_YOUR GOAL_
Write out the listing exactly, from its first line through the line holding "const path = new", but include none of the pictures.

----------

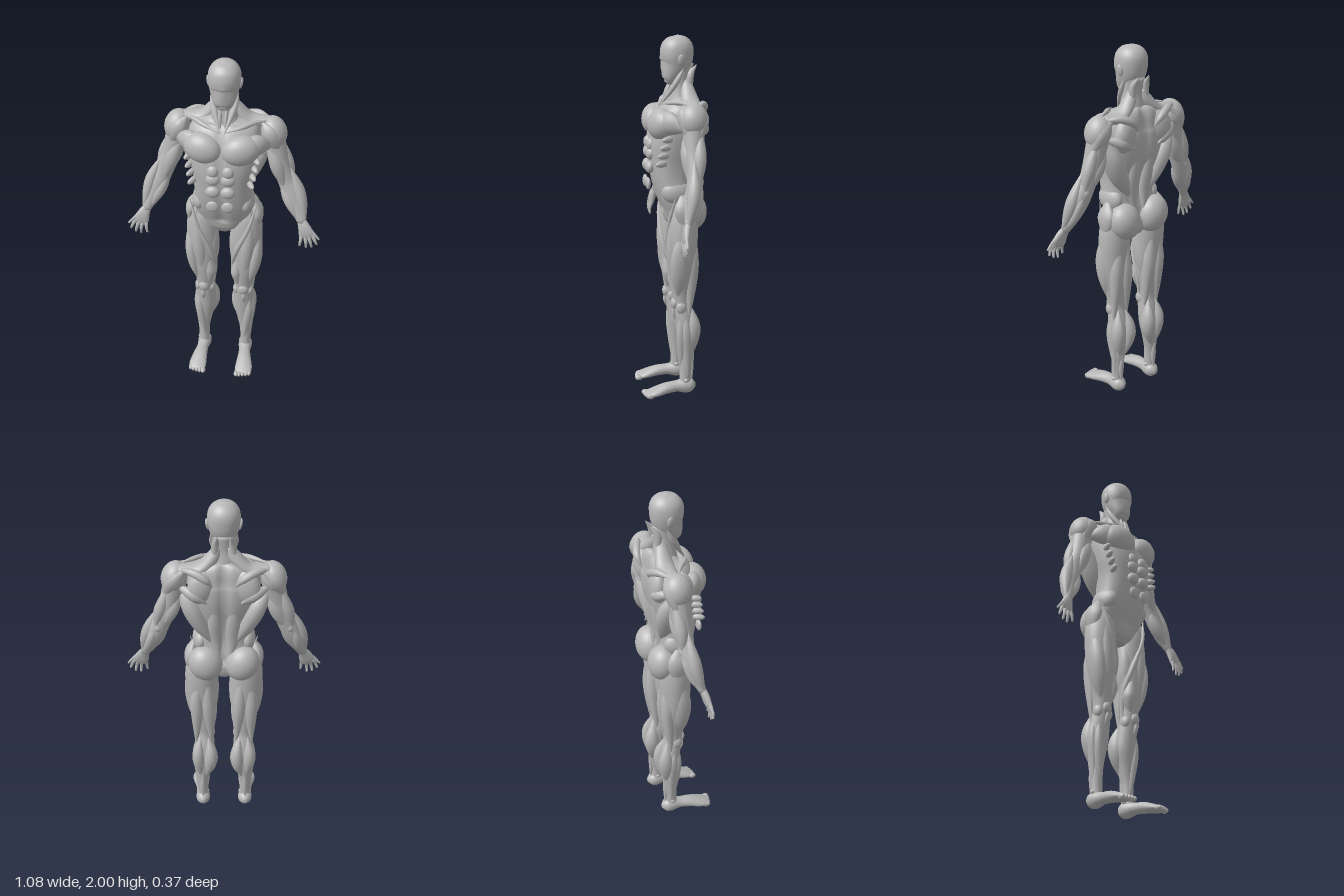
import * as THREE from 'three';

const grey = new THREE.MeshStandardMaterial({ color: 0xb8b8b8 });
grey.name = 'muscleGrey';

const Z = new THREE.Vector3(0, 0, 1), Y = new THREE.Vector3(0, 1, 0);

// Smooth skin over oval rings; each row is [x, y, z, half width, half depth]
function loft(rows, { ref = Z, n = 2, seg = 28, steps = 5, warp } = {}) {
  const path = new THREE.CatmullRomCurve3(rows.map(r => new THREE.Vector3(r[0], r[1], r[2])), false, 'catmullrom');
  const size = new THREE.CatmullRomCurve3(rows.map(r => new THREE.Vector3(r[3], r[4], 0)), false, 'catmullrom');
  const rings = (rows.length - 1) * steps, pos = [], idx = [];
  const round = v => Math.sign(v) * Math.pow(Math.abs(v), 2 / n);
  for (let i = 0; i <= rings; i++) {
    const p = path.getPoint(i / rings), s = size.getPoint(i / rings), t = path.getTangent(i / rings);
    const side = t.clone().cross(ref).normalize(), deep = t.clone().cross(side);
    for (let j = 0; j < seg; j++) {
      const a = j / seg * Math.PI * 2;
      const v = p.clone().addScaledVector(side, round(Math.cos(a)) * Math.max(s.x, 0.001))
        .addScaledVector(deep, round(Math.sin(a)) * Math.max(s.y, 0.001));
      if (warp) warp(v);
      pos.push(v.x, v.y, v.z);
      if (i < rings) {
        const k = i * seg + j, l = i * seg + (j + 1) % seg;
        idx.push(k, l, k + seg, l, l + seg, k + seg);
      }
    }
  }
  // End caps
  const first = rows[0], last = rows[rows.length - 1], c = pos.length / 3, top = rings * seg;
  pos.push(first[0], first[1], first[2], last[0], last[1], last[2]);
  for (let j = 0; j < seg; j++) {
    const k = (j + 1) % seg;
    idx.push(c, k, j, c + 1, top + j, top + k);
  }
  const g = new THREE.BufferGeometry();
  g.setAttribute('position', new THREE.Float32BufferAttribute(pos, 3));
  g.setIndex(idx);
  g.computeVertexNormals();
  return g;
}

export function createModel() {
  const model = new THREE.Group();
  model.name = 'muscleFigure';
  const add = (name, geometry) => {
    const m = new THREE.Mesh(geometry, grey);
    m.name = name;
    model.add(m);
    return m;
  };
  // Mirrored pair of lofts
  const pair = (name, rows, opt) => {
    add(name + 'Left', loft(rows, opt));
    add(name + 'Right', loft(rows.map(([x, ...rest]) => [-x, ...rest]), opt));
  };
  // Mirrored spindle muscle: points, then belly half width and half depth
  const muscle = (name, pts, w, d) => {
    const last = pts.length - 1;
    pair(name, pts.map((p, i) => {
      const k = 0.15 + 0.85 * Math.sin(Math.PI * i / last);
      return [...p, w * k, d * k];
    }), { seg: 14 });
  };
  // Mirrored ellipsoids
  const ball = (name, x, y, z, a, b, c, tilt = 0, yaw = 0) => {
    for (const s of [1, -1]) {
      const m = add(name + (s > 0 ? 'Left' : 'Right'), new THREE.SphereGeometry(1, 24, 16));
      m.position.set(x * s, y, z);
      m.scale.set(a, b, c);
      m.rotation.set(0, yaw * s, tilt * s);
    }
  };

  // Head, ears and neck
  add('head', loft([
    [0, 1.745, 0.018, 0.02, 0.016], [0, 1.76, 0.006, 0.046, 0.036], [0, 1.80, -0.008, 0.064, 0.056],
    [0, 1.85, -0.03, 0.078, 0.084], [0, 1.90, -0.036, 0.086, 0.09], [0, 1.95, -0.041, 0.079, 0.083],
    [0, 1.985, -0.043, 0.052, 0.055], [0, 2, -0.043, 0.012, 0.012]], { n: 2.1, warp: v => {
    // Nose ridge and shallow eye hollows
    if (v.z > 0) v.z += 0.008 * Math.exp(-((v.x / 0.015) ** 2) - ((v.y - 1.84) / 0.03) ** 2)
      - 0.006 * Math.exp(-(((Math.abs(v.x) - 0.035) / 0.02) ** 2) - ((v.y - 1.88) / 0.02) ** 2);
  } }));
  ball('ear', 0.084, 1.875, -0.045, 0.01, 0.032, 0.02, -0.15);
  add('neck', loft([[0, 1.84, -0.06, 0.06, 0.055], [0, 1.75, -0.05, 0.06, 0.054],
    [0, 1.69, -0.05, 0.07, 0.06], [0, 1.63, -0.05, 0.09, 0.07]]));
  muscle('neckFrontMuscle', [[0.066, 1.84, -0.065], [0.055, 1.75, -0.02], [0.012, 1.625, 0.06]], 0.018, 0.016);
  muscle('throatMuscle', [[0.015, 1.76, 0], [0.016, 1.7, 0.018], [0.012, 1.63, 0.04]], 0.01, 0.012);
  muscle('neckBackMuscle', [[0.035, 1.845, -0.137], [0.045, 1.78, -0.1], [0.05, 1.66, -0.11]], 0.02, 0.02);

  // Torso with a groove along the spine and breastbone
  add('torso', loft([
    [0, 0.955, -0.045, 0.045, 0.05], [0, 1.0, -0.045, 0.10, 0.075], [0, 1.08, -0.035, 0.15, 0.085],
    [0, 1.16, -0.015, 0.162, 0.095], [0, 1.24, -0.005, 0.158, 0.108], [0, 1.32, -0.005, 0.162, 0.122],
    [0, 1.41, -0.012, 0.178, 0.137], [0, 1.5, -0.026, 0.19, 0.138], [0, 1.58, -0.045, 0.19, 0.122],
    [0, 1.64, -0.065, 0.16, 0.09], [0, 1.68, -0.065, 0.07, 0.06]], { n: 2.4, seg: 64, steps: 6, warp: v => {
    const g = Math.exp(-((v.x / 0.025) ** 2));
    if (v.y > 1.05) v.z += v.z < -0.05 ? 0.022 * g : v.z > 0.03 ? -0.012 * g : 0;
  } }));
  ball('chestMuscle', 0.1, 1.54, 0.068, 0.104, 0.085, 0.07, 0.2, 0.22);
  muscle('chestToArm', [[0.08, 1.55, 0.09], [0.17, 1.555, 0.04], [0.26, 1.53, -0.03]], 0.065, 0.045);
  muscle('collarbone', [[0.015, 1.632, 0.06], [0.1, 1.652, 0.025], [0.16, 1.66, -0.02], [0.23, 1.655, -0.06]], 0.014, 0.014);
  pair('shoulderSlope', [[0.03, 1.77, -0.08, 0.02, 0.025], [0.06, 1.705, -0.085, 0.035, 0.04],
    [0.13, 1.645, -0.09, 0.03, 0.05], [0.24, 1.64, -0.085, 0.024, 0.035]], { seg: 18 });
  ball('shoulderBlade', 0.115, 1.555, -0.125, 0.075, 0.1, 0.05, 0.25, 0.25);
  muscle('bladeRidge', [[0.06, 1.57, -0.155], [0.1, 1.62, -0.165], [0.17, 1.65, -0.14], [0.25, 1.64, -0.09]], 0.022, 0.022);
  muscle('bladeToArm', [[0.09, 1.47, -0.155], [0.16, 1.52, -0.15], [0.25, 1.55, -0.1]], 0.032, 0.028);
  muscle('sideBackMuscle', [[0.24, 1.53, -0.07], [0.182, 1.43, -0.09], [0.125, 1.31, -0.085], [0.05, 1.17, -0.09]], 0.055, 0.065);
  muscle('spineMuscle', [[0.05, 1.52, -0.14], [0.05, 1.35, -0.115], [0.045, 1.2, -0.09], [0.03, 1.08, -0.11]], 0.04, 0.032);
  for (let i = 0; i < 4; i++)
    ball('ribMuscle' + i, 0.178 - i * 0.008, 1.47 - i * 0.045, 0.045 + i * 0.01, 0.016, 0.018, 0.042, 0, 0.5);
  ball('waistMuscle', 0.125, 1.175, -0.015, 0.046, 0.07, 0.085, 0.1);

  // Stomach blocks
  [[1.425, 0.032, 0.036, 0.115], [1.375, 0.038, 0.034, 0.117], [1.3, 0.039, 0.034, 0.122], [1.21, 0.034, 0.034, 0.13]]
    .forEach(([y, a, b, z], i) => ball('stomachBlock' + i, 0.041, y, z, a, b, i === 3 ? 0.014 : 0.024));

  // Seat and hips
  ball('buttock', 0.1, 1.055, -0.102, 0.092, 0.105, 0.08, -0.35);
  muscle('hipMuscle', [[0.16, 1.17, -0.03], [0.185, 1.08, -0.045], [0.19, 0.95, -0.045]], 0.032, 0.06);

  // Leg core from hip to ankle
  pair('leg', [
    [0.13, 1.12, -0.05, 0.05, 0.055], [0.125, 1.04, -0.048, 0.078, 0.078], [0.125, 0.94, -0.045, 0.09, 0.083],
    [0.122, 0.8, -0.042, 0.087, 0.076], [0.118, 0.7, -0.04, 0.074, 0.068], [0.113, 0.6, -0.042, 0.056, 0.056],
    [0.111, 0.53, -0.045, 0.052, 0.05], [0.112, 0.45, -0.058, 0.058, 0.054], [0.113, 0.37, -0.068, 0.06, 0.055],
    [0.119, 0.28, -0.07, 0.046, 0.046], [0.125, 0.19, -0.066, 0.034, 0.036], [0.125, 0.1, -0.062, 0.031, 0.032],
    [0.125, 0.05, -0.062, 0.034, 0.036]], { steps: 6 });
  // Thigh muscles
  muscle('frontThigh', [[0.15, 1.1, 0.01], [0.14, 0.93, 0.005], [0.128, 0.78, 0.003], [0.118, 0.57, -0.01]], 0.045, 0.044);
  muscle('outerThigh', [[0.19, 1.0, -0.04], [0.185, 0.84, -0.02], [0.168, 0.7, -0.02], [0.145, 0.57, -0.02]], 0.04, 0.055);
  muscle('innerThigh', [[0.1, 0.86, 0], [0.078, 0.7, -0.01], [0.076, 0.64, -0.014], [0.095, 0.54, -0.015]], 0.035, 0.042);
  muscle('groinMuscle', [[0.05, 1.0, -0.03], [0.068, 0.88, -0.035], [0.075, 0.75, -0.05], [0.08, 0.62, -0.06]], 0.044, 0.055);
  muscle('thighStrap', [[0.185, 1.16, 0.005], [0.14, 1.0, 0.034], [0.07, 0.82, 0.02], [0.052, 0.66, -0.035], [0.075, 0.48, -0.04]], 0.015, 0.016);
  muscle('outerHamstring', [[0.12, 1.0, -0.1], [0.15, 0.82, -0.09], [0.15, 0.68, -0.085], [0.158, 0.47, -0.075]], 0.04, 0.042);
  muscle('innerHamstring', [[0.1, 1.0, -0.1], [0.09, 0.82, -0.092], [0.083, 0.68, -0.085], [0.07, 0.47, -0.075]], 0.04, 0.042);
  // Knee and calf
  ball('kneecap', 0.115, 0.54, 0, 0.03, 0.034, 0.02);
  ball('kneeSideOuter', 0.152, 0.52, -0.035, 0.02, 0.035, 0.03);
  ball('kneeSideInner', 0.072, 0.52, -0.035, 0.02, 0.035, 0.03);
  muscle('kneeTendon', [[0.117, 0.53, 0.008], [0.118, 0.48, 0.004], [0.12, 0.43, -0.012]], 0.014, 0.01);
  muscle('innerCalf', [[0.09, 0.52, -0.085], [0.075, 0.42, -0.103], [0.08, 0.33, -0.1], [0.11, 0.22, -0.09]], 0.04, 0.046);
  muscle('outerCalf', [[0.135, 0.52, -0.085], [0.147, 0.42, -0.1], [0.143, 0.33, -0.096], [0.13, 0.22, -0.09]], 0.038, 0.044);
  muscle('shinMuscle', [[0.145, 0.49, -0.03], [0.145, 0.37, -0.032], [0.132, 0.25, -0.04], [0.115, 0.1, -0.04]], 0.028, 0.028);
  muscle('outerShin', [[0.158, 0.49, -0.055], [0.167, 0.38, -0.062], [0.152, 0.24, -0.068], [0.15, 0.08, -0.07]], 0.018, 0.026);
  muscle('heelTendon', [[0.122, 0.26, -0.11], [0.124, 0.16, -0.098], [0.124, 0.06, -0.1]], 0.016, 0.012);
  ball('ankleBone', 0.125, 0.085, -0.062, 0.038, 0.02, 0.022);

  // Feet and toes
  pair('foot', [
    [0.125, 0.046, -0.12, 0.012, 0.014], [0.125, 0.047, -0.095, 0.036, 0.038], [0.125, 0.047, -0.06, 0.04, 0.044],
    [0.128, 0.047, -0.01, 0.034, 0.032], [0.133, 0.042, 0.05, 0.041, 0.03], [0.138, 0.028, 0.11, 0.05, 0.024],
    [0.138, 0.02, 0.15, 0.048, 0.016], [0.138, 0.018, 0.165, 0.04, 0.01]], { ref: Y });
  for (let i = 0; i < 5; i++)
    ball('toe' + i, 0.1 + i * 0.019, 0.017, 0.163 - i * i * 0.001, i ? 0.011 : 0.014, 0.015, 0.022);

  // Arm core from shoulder to wrist
  pair('arm', [
    [0.235, 1.63, -0.075, 0.03, 0.04], [0.25, 1.58, -0.075, 0.06, 0.06], [0.268, 1.5, -0.07, 0.058, 0.056],
    [0.295, 1.4, -0.065, 0.052, 0.05], [0.333, 1.3, -0.062, 0.05, 0.042], [0.368, 1.22, -0.05, 0.052, 0.042],
    [0.4, 1.14, -0.03, 0.04, 0.034], [0.434, 1.06, -0.002, 0.025, 0.02]]);
  ball('shoulderCap', 0.258, 1.585, -0.073, 0.068, 0.088, 0.075, 0.3);
  muscle('frontShoulder', [[0.2, 1.655, -0.035], [0.245, 1.59, -0.022], [0.3, 1.45, -0.05]], 0.045, 0.034);
  muscle('rearShoulder', [[0.2, 1.645, -0.12], [0.265, 1.58, -0.115], [0.315, 1.45, -0.08]], 0.042, 0.036);
  muscle('biceps', [[0.225, 1.55, -0.045], [0.268, 1.44, -0.034], [0.295, 1.36, -0.034], [0.335, 1.25, -0.035]], 0.04, 0.036);
  muscle('outerTriceps', [[0.28, 1.56, -0.1], [0.32, 1.44, -0.09], [0.345, 1.36, -0.085], [0.365, 1.27, -0.085]], 0.034, 0.036);
  muscle('innerTriceps', [[0.225, 1.53, -0.09], [0.262, 1.42, -0.094], [0.3, 1.34, -0.085], [0.345, 1.27, -0.085]], 0.038, 0.032);
  ball('elbow', 0.35, 1.275, -0.088, 0.022, 0.028, 0.016, 0.4);
  muscle('outerForearm', [[0.35, 1.38, -0.055], [0.4, 1.26, -0.045], [0.425, 1.17, -0.03], [0.45, 1.06, 0]], 0.034, 0.036);
  muscle('innerForearm', [[0.3, 1.32, -0.055], [0.338, 1.22, -0.042], [0.373, 1.15, -0.025], [0.42, 1.06, 0]], 0.034, 0.036);
  muscle('backForearm', [[0.36, 1.29, -0.085], [0.385, 1.21, -0.072], [0.41, 1.13, -0.045], [0.44, 1.06, -0.01]], 0.028, 0.026);

  // Hands
  pair('palm', [[0.43, 1.07, -0.004, 0.024, 0.018], [0.447, 1.035, 0.008, 0.034, 0.019],
    [0.46, 1.0, 0.015, 0.042, 0.016], [0.467, 0.975, 0.018, 0.036, 0.01]], { n: 2.4 });
  // Finger knuckle, middle and tip
  [[[0.47, 1.035, 0.012], [0.505, 1.0, 0.018], [0.533, 0.968, 0.02]],
    [[0.492, 0.995, 0.015], [0.51, 0.962, 0.024], [0.522, 0.935, 0.022]],
    [[0.474, 0.985, 0.018], [0.487, 0.948, 0.027], [0.494, 0.914, 0.022]],
    [[0.455, 0.98, 0.018], [0.462, 0.945, 0.028], [0.464, 0.908, 0.022]],
    [[0.434, 0.985, 0.017], [0.432, 0.955, 0.028], [0.428, 0.922, 0.03]]]
    .forEach((p, i) => pair(i ? 'finger' + i : 'thumb', p.map((q, k) => [...q, 0.012 - k * 0.003, 0.011 - k * 0.0025]), { seg: 10 }));

  return model;
}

----------

_YOUR SOLUTION_
import * as THREE from 'three';

const grey = new THREE.MeshStandardMaterial({ color: 0xb8b8b8 });
grey.name = 'muscleGrey';

const Z = new THREE.Vector3(0, 0, 1), Y = new THREE.Vector3(0, 1, 0);

// Smooth skin over oval rings; each row is [x, y, z, half width, half depth]
function loft(rows, { ref = Z, n = 2, seg = 28, steps = 5, warp } = {}) {
  const path = new THREE.CatmullRomCurve3(rows.map(r => new THREE.Vector3(r[0], r[1], r[2])), false, 'catmullrom');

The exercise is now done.